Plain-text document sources
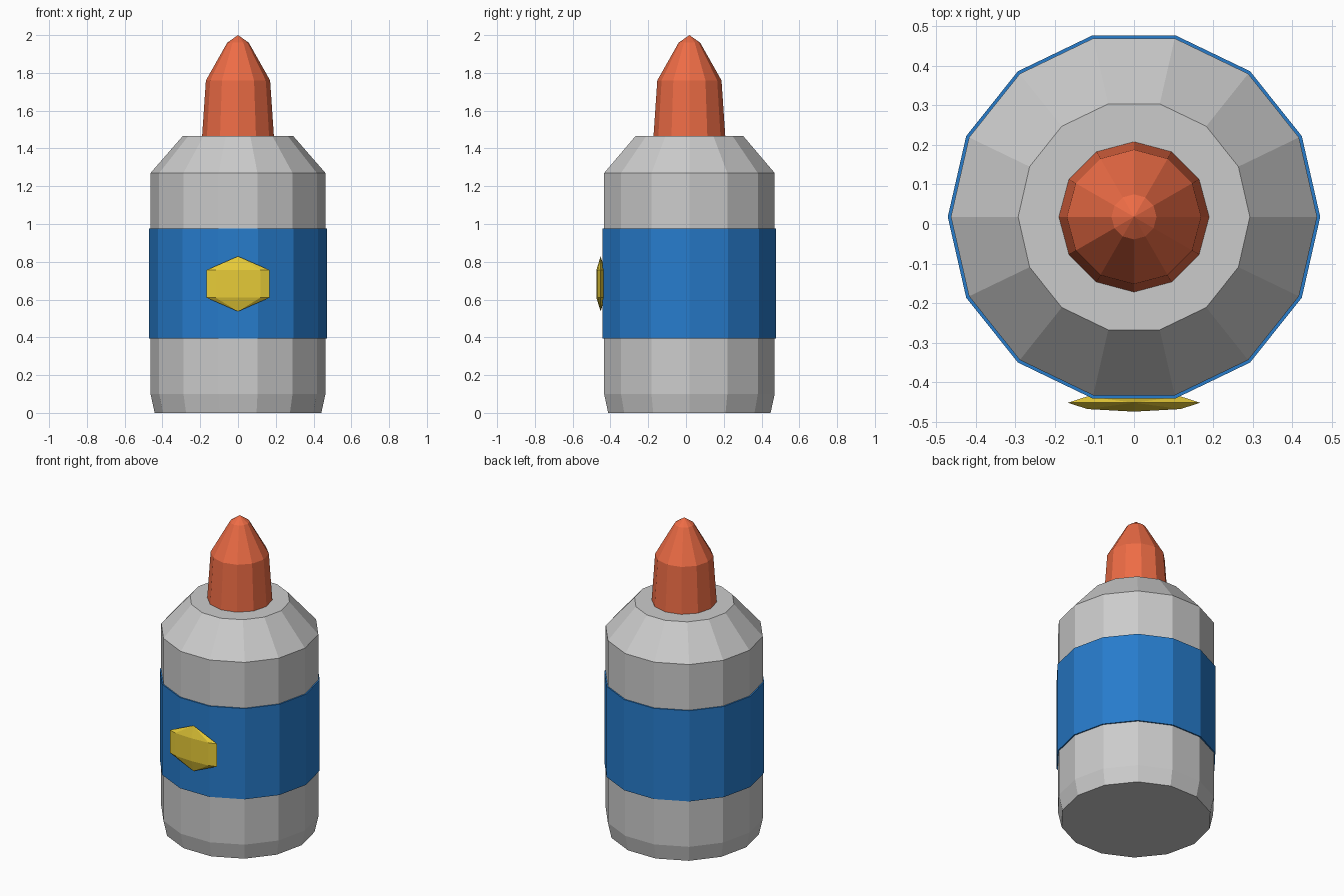
import bpy, bmesh, math
from mathutils import Matrix

if "Cube" in bpy.data.objects:
    bpy.data.objects.remove(bpy.data.objects["Cube"])

CY = 0.018  # axis of the round body


def finish(name, bm, color=None):
    bmesh.ops.recalc_face_normals(bm, faces=bm.faces)
    me = bpy.data.meshes.new(name)
    bm.to_mesh(me)
    bm.free()
    ob = bpy.data.objects.new(name, me)
    bpy.context.collection.objects.link(ob)
    if color:
        mat = bpy.data.materials.new(name + "_color")
        mat.diffuse_color = (*color, 1)
        mat.use_nodes = True
        mat.node_tree.nodes["Principled BSDF"].inputs["Base Color"].default_value = mat.diffuse_color
        me.materials.append(mat)
    return ob


def lathe(name, profile, sides, color=None, closed=False):
    """Spin (radius, z) points around the body axis; radius 0 makes a pole."""
    bm = bmesh.new()
    rings = []
    for r, z in profile:
        if r == 0:
            rings.append([bm.verts.new((0, CY, z))] * sides)
        else:
            rings.append([bm.verts.new((r * math.cos(a), CY + r * math.sin(a), z))
                          for a in (2 * math.pi * i / sides for i in range(sides))])
    pairs = list(zip(rings, rings[1:]))
    if closed:
        pairs.append((rings[-1], rings[0]))
    for lo, hi in pairs:
        for i in range(sides):
            j = (i + 1) % sides
            quad = [lo[i], lo[j], hi[j], hi[i]]
            bm.faces.new(list(dict.fromkeys(quad)))
    if not closed:
        for ring, (r, z) in ((rings[0], profile[0]), (rings[-1], profile[-1])):
            if r > 0:
                bm.faces.new(ring)
    return finish(name, bm, color)


# Bottle body with bevelled foot and sloped shoulder
lathe("bottle_body", [(0.441, 0), (0.463, 0.1), (0.463, 1.27), (0.293, 1.465)], 14)

# Label sleeve wrapped round the body
lathe("label_band", [(0.46, 0.395), (0.471, 0.395), (0.471, 0.977), (0.46, 0.977)],
      14, (0.02, 0.2, 0.6), closed=True)

# Tapered nozzle cap
lathe("nozzle_cap", [(0.19, 1.465), (0.17, 1.76), (0.057, 1.96), (0, 2.0)],
      12, (0.85, 0.15, 0.06))

# Flattened low-poly badge on the front
bm = bmesh.new()
bmesh.ops.create_uvsphere(
    bm, u_segments=8, v_segments=3, radius=1,
    matrix=Matrix.Translation((0, -0.452, 0.683)) @ Matrix.Diagonal((0.193, 0.026, 0.146, 1)))
# 3 latitude bands leave two rings at half height, sitting at x = 0.167
finish("front_badge", bm, (0.8, 0.6, 0.04))
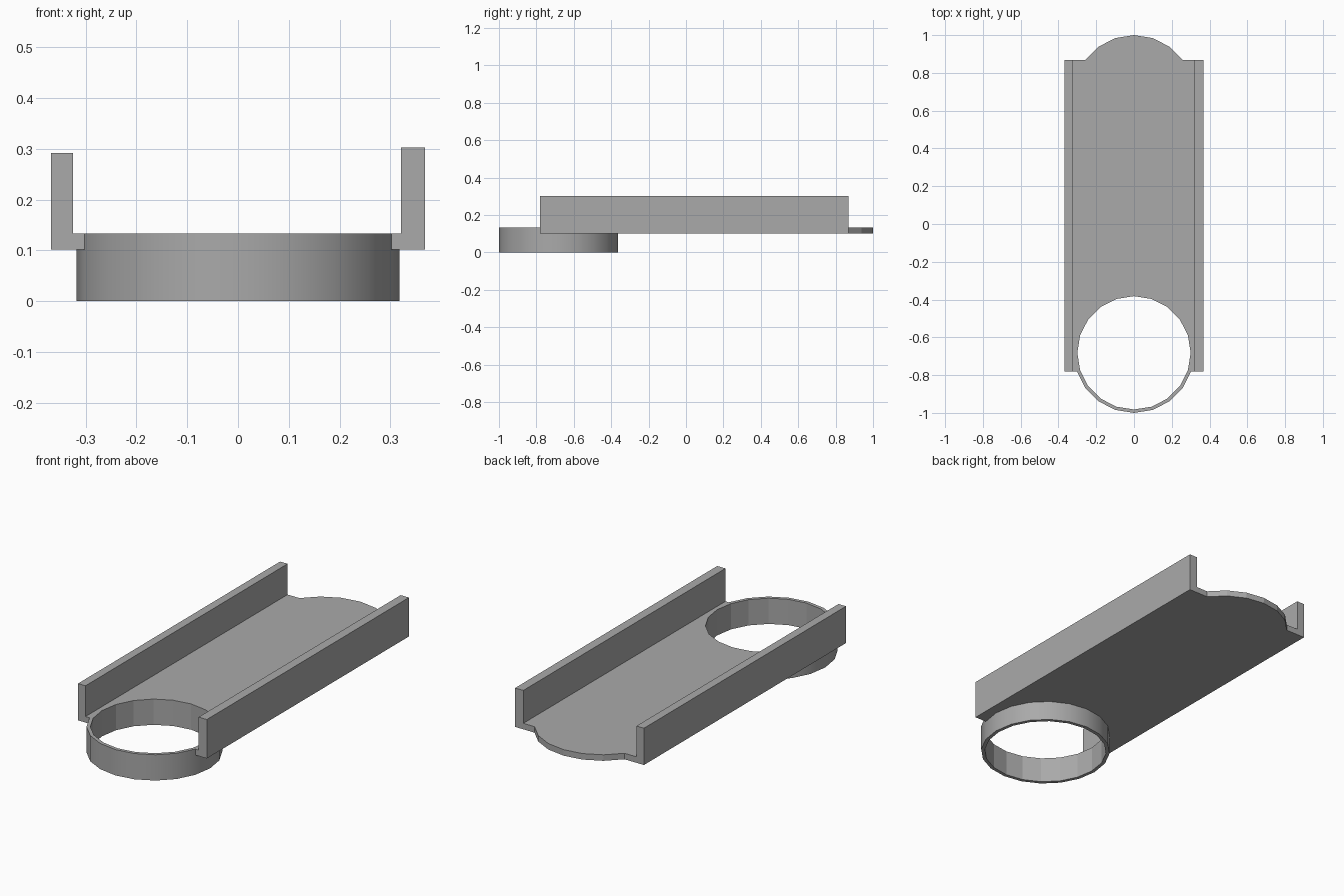
import bpy
import bmesh
from math import sin, cos, radians

cube = bpy.data.objects.get("Cube")
if cube:
    bpy.data.objects.remove(cube, do_unlink=True)

grey = bpy.data.materials.new("mid grey")
grey.use_nodes = True
color = (0.4, 0.4, 0.4, 1.0)
grey.diffuse_color = color
grey.node_tree.nodes["Principled BSDF"].inputs["Base Color"].default_value = color

OUTER, INNER, STEP = 0.318, 0.30, 18
RING_Y, END_Y = -0.682, 0.682
FLOOR, TOP = 0.102, 0.133
FRONT, BACK = RING_Y - OUTER * sin(radians(STEP)), 0.869
LEFT, RIGHT = 0.368, -0.368


def arc(radius, cy, start, stop):
    """Points on a circle, in steps of one facet, both ends included."""
    turn = STEP if stop > start else -STEP
    return [(radius * cos(radians(a)), cy + radius * sin(radians(a)))
            for a in range(start, stop + turn, turn)]


def finish(name, bm):
    bmesh.ops.recalc_face_normals(bm, faces=bm.faces)
    mesh = bpy.data.meshes.new(name)
    bm.to_mesh(mesh)
    bm.free()
    mesh.materials.append(grey)
    obj = bpy.data.objects.new(name, mesh)
    bpy.context.collection.objects.link(obj)
    return obj


def prism(name, outline, z0, z1):
    bm = bmesh.new()
    face = bm.faces.new([bm.verts.new((x, y, z0)) for x, y in outline])
    top = bmesh.ops.extrude_face_region(bm, geom=[face], use_keep_orig=True)
    verts = [v for v in top["geom"] if isinstance(v, bmesh.types.BMVert)]
    bmesh.ops.translate(bm, verts=verts, vec=(0, 0, z1 - z0))
    return finish(name, bm)


# Tray floor: rounded tongue at the back, round notch for the ring at the front
outline = [(LEFT, FRONT), (LEFT, BACK)]
outline += arc(OUTER, END_Y, 36, 144)
outline += [(RIGHT, BACK), (RIGHT, FRONT)]
outline += arc(OUTER, RING_Y, 198, -18)
prism("tray_floor", outline, FLOOR, TOP)

# Side rails, the left one slightly taller
for name, xa, xb, height in (("left_rail", 0.321, LEFT, 0.303),
                             ("right_rail", RIGHT, -0.325, 0.292)):
    prism(name, [(xa, FRONT), (xb, FRONT), (xb, BACK), (xa, BACK)], FLOOR, height)

# Open ring: a square profile carried round the facets
bm = bmesh.new()
loops = [[bm.verts.new((x, y, z)) for x, y in arc(r, RING_Y, 0, 360 - STEP)]
         for r, z in ((OUTER, 0), (OUTER, TOP), (INNER, TOP), (INNER, 0))]
count = len(loops[0])
for k in range(4):
    a, b = loops[k], loops[(k + 1) % 4]
    for i in range(count):
        j = (i + 1) % count
        face = bm.faces.new((a[i], a[j], b[j], b[i]))
        face.smooth = k == 0
finish("ring", bm)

WHAT THIS TASK INVOLVES - Copy out each line carrying the string "finish" from the data.

TASK OUTPUT -
def finish(name, bm, color=None):
    return finish(name, bm, color)
finish("front_badge", bm, (0.8, 0.6, 0.04))
def finish(name, bm):
    return finish(name, bm)
finish("ring", bm)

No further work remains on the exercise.